The Chicago Sun-Times reports state officials have shelled out at least $420 million in state tax breaks to TV and film production companies over the last decade as part of a grand effort to attract a larger share of that market to Illinois.
Illinois State Treasurer Mike Frerichs
Approximately 1,817 companies have reaped the incentives, though what they did to earn the money remains a mystery. The Sun-Times reports lawmakers have never inspected the books of any of the companies involved in the program.
“That would be mind-boggling,” said Dodge, running against incumbent Mike Frerichs in November’s general election. “Especially, when you consider we’re talking gifting millions in benefits to an industry that typically doesn’t need a whole lot of tax breaks. I always say if you’re going to put taxpayer dollars into a project like this you better make sure they are getting something back in the deal.”
With Illinois being Illinois, Dodge said he isn’t surprised to hear about possible corruption tied to the program.
Federal prosecutors recently filed extortion charges against longtime Teamsters boss John T. Coli, alleging that he swindled at least $325,000 from Cinespace Chicago Film Studios co-founder Alex Pissios by threatening to stage work stoppages at the West Side studio where such productions as “Chicago Fire” and “Empire” are filmed, the Deadline Hollywood website states.

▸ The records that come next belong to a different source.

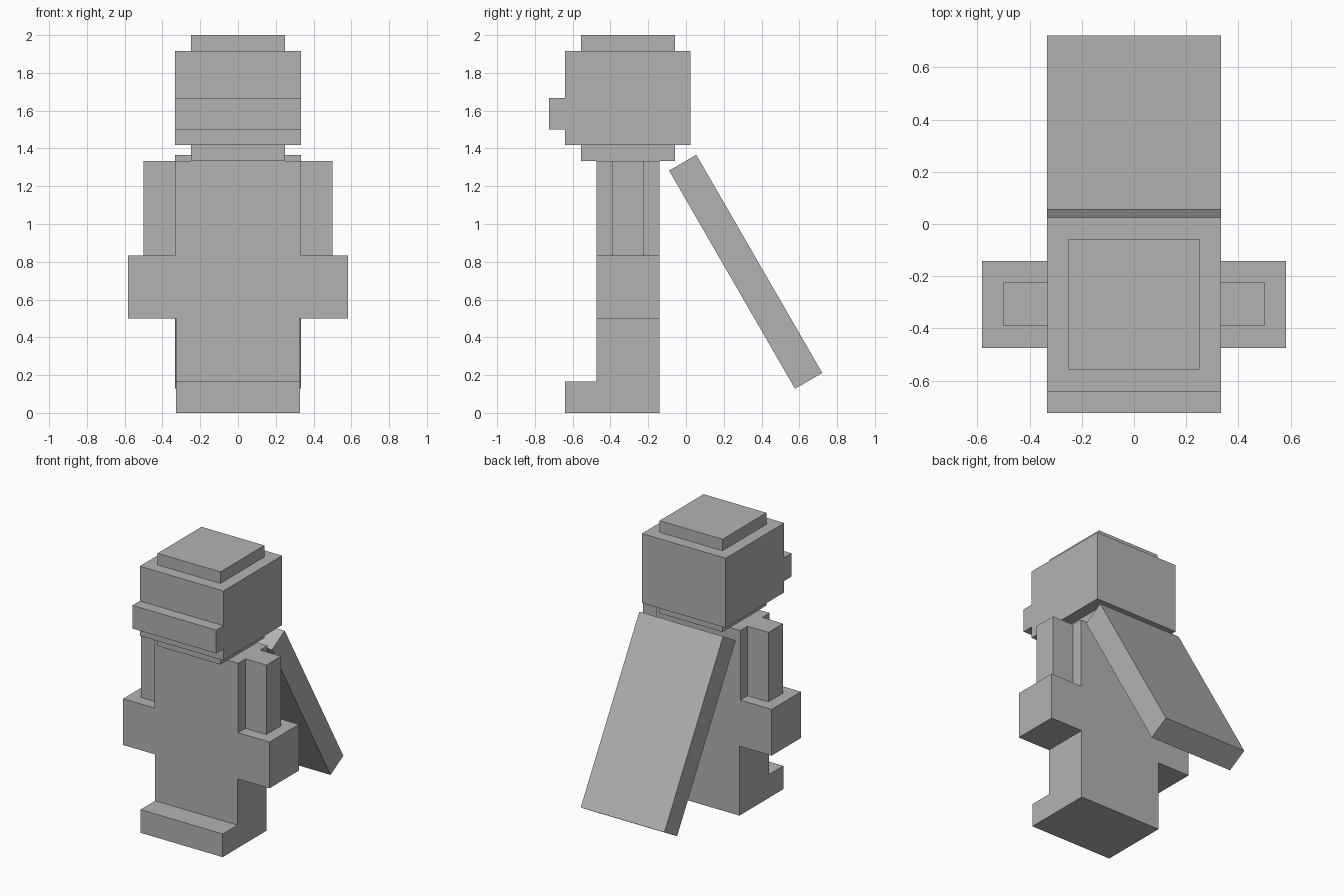
import bpy, math

if "Cube" in bpy.data.objects:
    bpy.data.objects.remove(bpy.data.objects["Cube"])

grey = bpy.data.materials.new("plain grey")
grey.use_nodes = True
grey.diffuse_color = (0.45, 0.45, 0.45, 1)
grey.node_tree.nodes["Principled BSDF"].inputs["Base Color"].default_value = (0.45, 0.45, 0.45, 1)


def box(name, x, y, z, tilt=0):
    """Box from (min, max) ranges, optionally tilted about x around its centre."""
    ranges = (x, y, z)
    bpy.ops.mesh.primitive_cube_add(size=1, location=[(a + b) / 2 for a, b in ranges])
    ob = bpy.context.object
    ob.name = name
    ob.scale = [b - a for a, b in ranges]
    bpy.ops.object.transform_apply(location=False, rotation=False, scale=True)
    ob.rotation_euler.x = tilt
    ob.data.materials.append(grey)
    return ob


W = 1 / 3            # half width of torso and head
L = 0.327            # half width of legs
BODY_Y = (-0.474, -0.141)
CAP_Y = (-0.557, -0.058)

# Legs and feet
box("legs", (-L, L), BODY_Y, (0, 0.5))
box("feet", (-L, L), (-0.641, BODY_Y[0]), (0, 0.167))

# Torso, neck and head
box("torso", (-W, W), BODY_Y, (0.5, 1.333))
box("neck", (-0.25, 0.25), CAP_Y, (1.333, 1.417))
box("head", (-W, W), (-0.641, 0.025), (1.417, 1.917))
box("visor", (-W, W), (-0.724, -0.641), (1.5, 1.667))
box("head_top", (-0.25, 0.25), CAP_Y, (1.917, 2.0))

# Arms and hands, mirrored
for side, s in (("left", 1), ("right", -1)):
    box(side + "_arm", sorted((s * W, s * 0.5)), (-0.391, -0.224), (0.833, 1.333))
    box(side + "_hand", sorted((s * W, s * 0.583)), BODY_Y, (0.5, 0.833))

# Cape swung out behind
cy, cz, half_t, half_l = 0.316, 0.747, 0.0833, 0.6667
box("cape", (-W, W), (cy - half_t, cy + half_t), (cz - half_l, cz + half_l), math.radians(30))
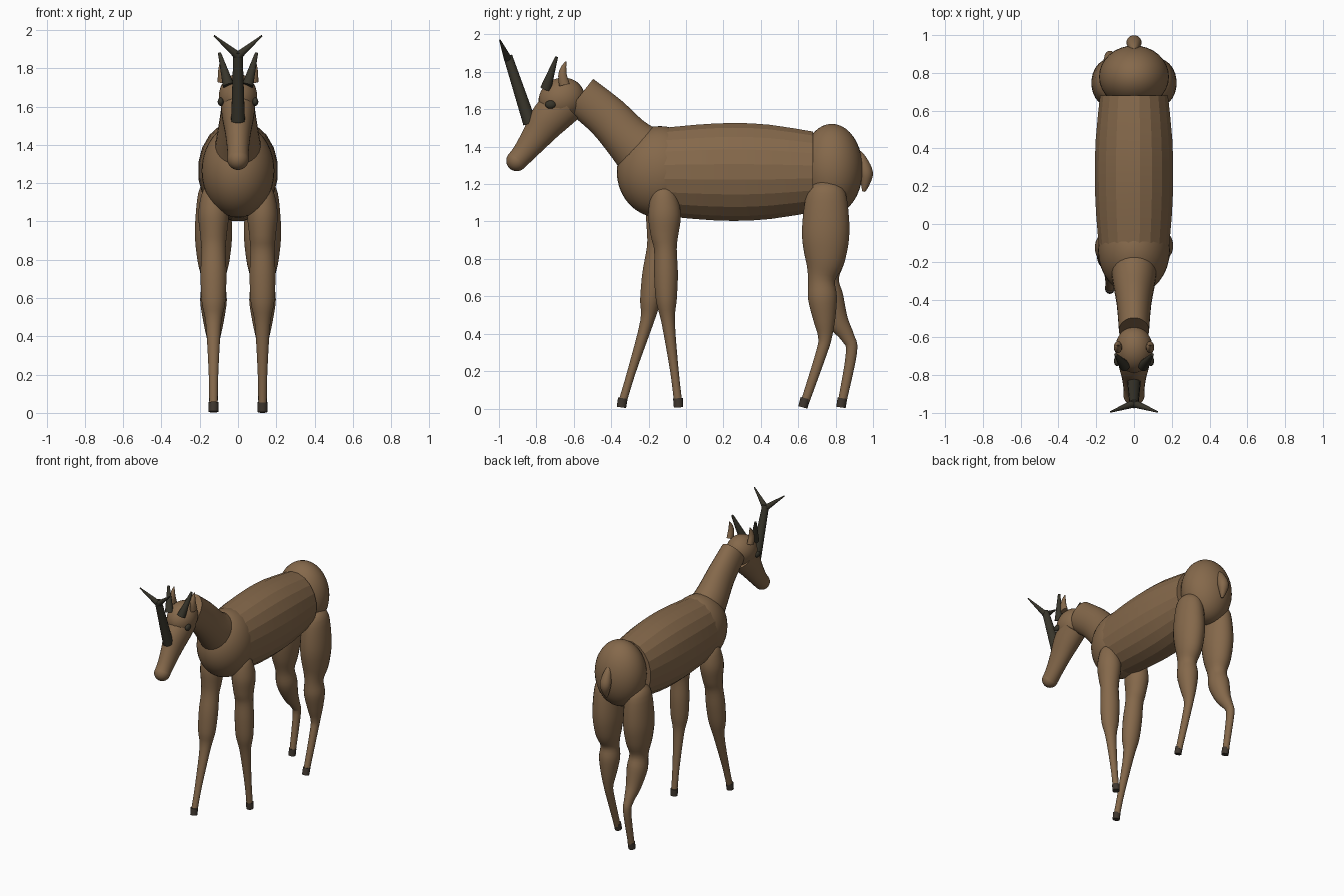
import bpy, bmesh, math
from mathutils import Vector, Matrix

if "Cube" in bpy.data.objects:
    bpy.data.objects.remove(bpy.data.objects["Cube"])


def material(name, rgb):
    m = bpy.data.materials.new(name)
    m.use_nodes = True
    m.diffuse_color = (*rgb, 1)
    bsdf = m.node_tree.nodes["Principled BSDF"]
    bsdf.inputs["Base Color"].default_value = (*rgb, 1)
    bsdf.inputs["Roughness"].default_value = 0.8
    return m


HIDE = material("brown hide", (0.235, 0.14, 0.07))
HORN = material("dark horn", (0.04, 0.036, 0.024))
HOOF = material("dark hoof", (0.05, 0.038, 0.028))


def finish(name, bm, mat, angle=50):
    bmesh.ops.recalc_face_normals(bm, faces=bm.faces)
    mesh = bpy.data.meshes.new(name)
    bm.to_mesh(mesh)
    bm.free()
    mesh.materials.append(mat)
    ob = bpy.data.objects.new(name, mesh)
    bpy.context.collection.objects.link(ob)
    bpy.ops.object.select_all(action="DESELECT")
    ob.select_set(True)
    bpy.context.view_layer.objects.active = ob
    bpy.ops.object.shade_smooth_by_angle(angle=math.radians(angle))
    return ob


def ellipsoid(name, centre, radii, mat=HIDE, tilt=0):
    bm = bmesh.new()
    bmesh.ops.create_uvsphere(bm, u_segments=32, v_segments=20, radius=1)
    bm.transform(Matrix.Translation(centre) @ Matrix.Rotation(tilt, 4, "X")
                 @ Matrix.Diagonal((*radii, 1)))
    return finish(name, bm, mat)


def cone(name, start, end, r1, r2, mat, sides=16):
    p, q = Vector(start), Vector(end)
    bm = bmesh.new()
    bmesh.ops.create_cone(bm, cap_ends=True, segments=sides, radius1=r1,
                          radius2=r2, depth=(q - p).length)
    turn = (q - p).to_track_quat("Z", "Y").to_matrix().to_4x4()
    bm.transform(Matrix.Translation((p + q) / 2) @ turn)
    return finish(name, bm, mat)


def spline(rows, steps):
    """Smooth the rows with a Catmull-Rom curve."""
    rows = [Vector(r) for r in rows]
    out = []
    for i in range(len(rows) - 1):
        a, b, c = rows[max(i - 1, 0)], rows[i], rows[i + 1]
        d = rows[min(i + 2, len(rows) - 1)]
        for k in range(steps):
            t = k / steps
            out.append(b + (c - a) * t / 2 + (a - b * 2.5 + c * 2 - d / 2) * t * t
                       + (b * 1.5 - a / 2 - c * 1.5 + d / 2) * t ** 3)
    return out + [rows[-1]]


def loft(name, rows, x=0, sides=24, steps=4, angle=50, mat=HIDE):
    """Skin rings given as (y, z, half width, half depth)."""
    rows = spline(rows, steps)
    bm = bmesh.new()
    rings = []
    for i, (y, z, rx, rd) in enumerate(rows):
        along = rows[min(i + 1, len(rows) - 1)] - rows[max(i - 1, 0)]
        across = Vector((0, -along[1], along[0])).normalized()
        ring = []
        for k in range(sides):
            t = math.tau * (k + 0.5) / sides
            ring.append(bm.verts.new(Vector((x + rx * math.cos(t), y, z))
                                     + across * rd * math.sin(t)))
        rings.append(ring)
    for r, s in zip(rings, rings[1:]):
        for k in range(sides):
            j = (k + 1) % sides
            bm.faces.new((r[k], r[j], s[j], s[k]))
    bm.faces.new(rings[0])
    bm.faces.new(rings[-1])
    return finish(name, bm, mat, angle)


# Trunk: long faceted barrel closed by rounded chest and rump
loft("body", [(-.15, 1.265, .185, .235), (.05, 1.265, .203, .255),
              (.25, 1.265, .21, .265), (.45, 1.265, .205, .255),
              (.68, 1.265, .182, .218)], sides=20, steps=2, angle=10)
ellipsoid("chest", (0, -.14, 1.265), (.19, .23, .245))
ellipsoid("rump", (0, .78, 1.28), (.185, .165, .242))
loft("tail", [(.92, 1.37, .015, .015), (.94, 1.33, .03, .028),
              (.962, 1.26, .04, .038), (.958, 1.2, .025, .024),
              (.95, 1.16, .008, .008)], sides=16)

# Neck and head
loft("neck", [(-.565, 1.675, .08, .112), (-.42, 1.557, .092, .118),
              (-.29, 1.42, .115, .135), (-.12, 1.27, .14, .2)])
ellipsoid("skull", (0, -.665, 1.655), (.1, .125, .112), tilt=.4)
loft("muzzle", [(-.65, 1.63, .092, .11), (-.73, 1.55, .084, .103),
                (-.8, 1.455, .066, .08), (-.865, 1.37, .056, .062),
                (-.905, 1.325, .055, .056)])
ellipsoid("nose_tip", (0, -.905, 1.325), (.056, .056, .056))

# Paired features of the head
for side, word in ((1, "left"), (-1, "right")):
    ellipsoid(word + "_eye", (side * .09, -.725, 1.625), (.016, .028, .022), HORN)
    cone(word + "_brow_horn", (side * .05, -.75, 1.71),
         (side * .097, -.692, 1.88), .03, .008, HORN)
    loft(word + "_ear", [(-.65, 1.73, .022, .03), (-.66, 1.78, .02, .024),
                         (-.655, 1.82, .013, .016), (-.642, 1.855, .003, .003)],
         x=side * .085, sides=12)
    cone(word + "_fork_prong", (0, -.95, 1.865),
         (side * .125, -.995, 1.97), .022, .004, HORN)
cone("nose_horn", (0, -.835, 1.525), (0, -.953, 1.885), .036, .024, HORN)

# Legs: shared rings of (z, half width, half depth), one stride path per leg
FRONT = [(1.19, .03, .03), (1.15, .06, .065), (1.04, .08, .088),
         (.93, .07, .075), (.85, .064, .061), (.72, .068, .064),
         (.58, .062, .056), (.46, .04, .036), (.2, .025, .023), (.04, .022, .022)]
HIND = [(1.21, .04, .05), (1.15, .08, .105), (.95, .098, .128),
        (.8, .085, .108), (.69, .062, .073), (.59, .07, .078),
        (.47, .052, .058), (.38, .033, .037), (.3, .027, .03), (.04, .022, .023)]
STRIDES = {
    "front_left": (FRONT, 1, (-.12, -.12, -.115, -.115, -.11, -.107,
                              -.105, -.095, -.062, -.043)),
    "front_right": (FRONT, -1, (-.12, -.12, -.125, -.135, -.15, -.17,
                                -.19, -.21, -.29, -.338)),
    "hind_left": (HIND, 1, (.75, .75, .747, .743, .725, .73,
                            .74, .743, .725, .638)),
    "hind_right": (HIND, -1, (.75, .75, .747, .745, .745, .765,
                              .81, .865, .885, .836)),
}
for word, (rings, side, path) in STRIDES.items():
    x = side * .128
    loft(word + "_leg", [(y, *ring) for y, ring in zip(path, rings)], x=x)
    foot, slope = path[-1], (path[-1] - path[-2]) * .15
    cone(word + "_hoof", (x, foot + slope, .006), (x, foot, .055), .025, .026, HOOF)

Coli and Pissios’ connection spans several years, with Coli introducing Pissios to several of the Democratic lawmakers who earmarked the $31 million in grants and tax breaks he used to construct Cinespace.
“It bothers me that Springfield would be seemingly going for the cool and glamorous project instead of something that more clearly is in the interest of the people,” Dodge said. “We should be worried about getting the basics right. Getting our financial house in order means investing in our workforce so that we’re able to attract more businesses and people back to the state.”